OPALS IN HISTORY
It is said that Opal comes from the name “Opalus” which means “to see a change in color”. Onomacritus, an ancient Greek poet wrote “the delicate colour and tenderness of the opal reminded him of a loving and beautiful child".
Romans allegedly began popularizing Opals over two thousand years ago. Opals from this era are thought to have come from Slovakia. However, early Romans believed the source was India, an incorrect belief promoted by traders in order to protect their interests.
Gemstone Philosopher Gaius Plinius Secundus also known as Pliny the Elder wrote the first Natural History of the World in the first century AD. In this most important publication, he wrote that Opal was the most highly prized and valuable of all gemstones in the Empire. Pliny wrote that price was set “according to the decree generally set down and pronounced by our nice and costly dames”!
Pliny's admiration for opal is encapsulated in the following text - “For in them you shall see the living fire of ruby, the glorious purple of the amethyst, the sea-green of the emerald, all glittering together in an incredible mixture of light”. (Pliny 1st Century AD)
Roman General Mark Antony loved opal and wanted one for his lover Queen Cleopatra VII of Egypt (30-69BC) because the bright lights reminded him of nights spent with her. Pliny the elder wrote that Antony coveted an opal owned by Senator Nonius and banished the Senator after he refused to sell the almond sized stone, reputed to be worth 20,000 sesterces (hundreds of thousands of dollars today). The Senator preferred to be “turned out of house and home” than part with his Opal. The Senator escaped with his Opal leaving his family behind. According to some reports, the ring was discovered in the tomb of the “firm willed Senator” early in the twentieth century.

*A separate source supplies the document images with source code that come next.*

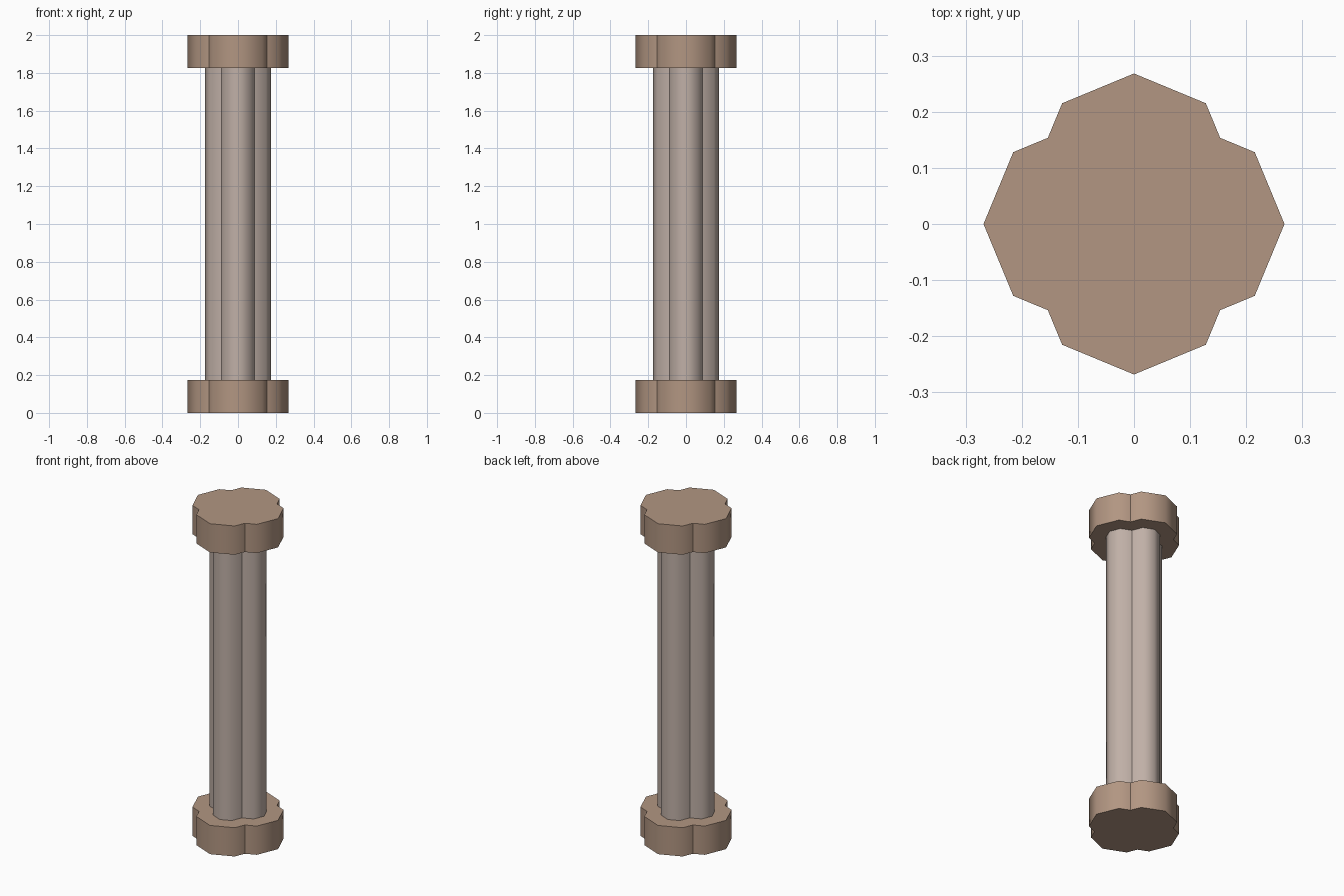
import bpy, bmesh
from math import radians, sin, cos, pi

cube = bpy.data.objects.get("Cube")
if cube:
    bpy.data.objects.remove(cube, do_unlink=True)


def make_material(name, rgb):
    mat = bpy.data.materials.new(name)
    mat.use_nodes = True
    mat.diffuse_color = (*rgb, 1)
    mat.node_tree.nodes["Principled BSDF"].inputs["Base Color"].default_value = (*rgb, 1)
    return mat


LOBE = 0.0872  # distance of each lobe's centre from the axis


def quatrefoil(radius, valley):
    """Outline of four merged octagons, each lobe starting at a valley point."""
    k = radius * cos(pi / 4)
    lobe = [(valley, -valley), (LOBE + k, -k), (LOBE + radius, 0), (LOBE + k, k)]
    return [(x * cos(a) - y * sin(a), x * sin(a) + y * cos(a))
            for a in (i * pi / 2 for i in range(4)) for x, y in lobe]


def prism(name, outline, bottom, top, mat):
    bm = bmesh.new()
    base = bm.faces.new([bm.verts.new((x, y, bottom)) for x, y in outline])
    moved = bmesh.ops.extrude_face_region(bm, geom=[base], use_keep_orig=True)["geom"]
    for v in moved:
        if isinstance(v, bmesh.types.BMVert):
            v.co.z = top
    bmesh.ops.recalc_face_normals(bm, faces=bm.faces)
    # Smooth lobes, crisp rims and crisp valleys between lobes
    for f in bm.faces:
        f.smooth = abs(f.normal.z) < 0.5
    for e in bm.edges:
        a, b = e.verts
        upright = abs(a.co.z - b.co.z) > 0.01
        in_valley = abs(abs(a.co.x) - abs(a.co.y)) < 0.001
        e.smooth = upright and not in_valley
    mesh = bpy.data.meshes.new(name)
    bm.to_mesh(mesh)
    bm.free()
    mesh.materials.append(mat)
    obj = bpy.data.objects.new(name, mesh)
    bpy.context.collection.objects.link(obj)
    return obj


brown = make_material("brown stone", (0.445, 0.305, 0.223))
pale = make_material("pale stone", (0.527, 0.434, 0.386))

# Wide slabs at both ends
slab = quatrefoil(0.181, 0.1536)
prism("base_slab", slab, 0, 0.174, brown)
prism("top_slab", slab, 1.826, 2, brown)

# Slender clustered shaft whose lobes just touch
prism("shaft", quatrefoil(LOBE, LOBE), 0.174, 1.826, pale)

Opal has been used in the crowns of kings; the crown jewels of France included fine specimens of opal, and the crown of the Holy Roman Emperor contained an opal stone.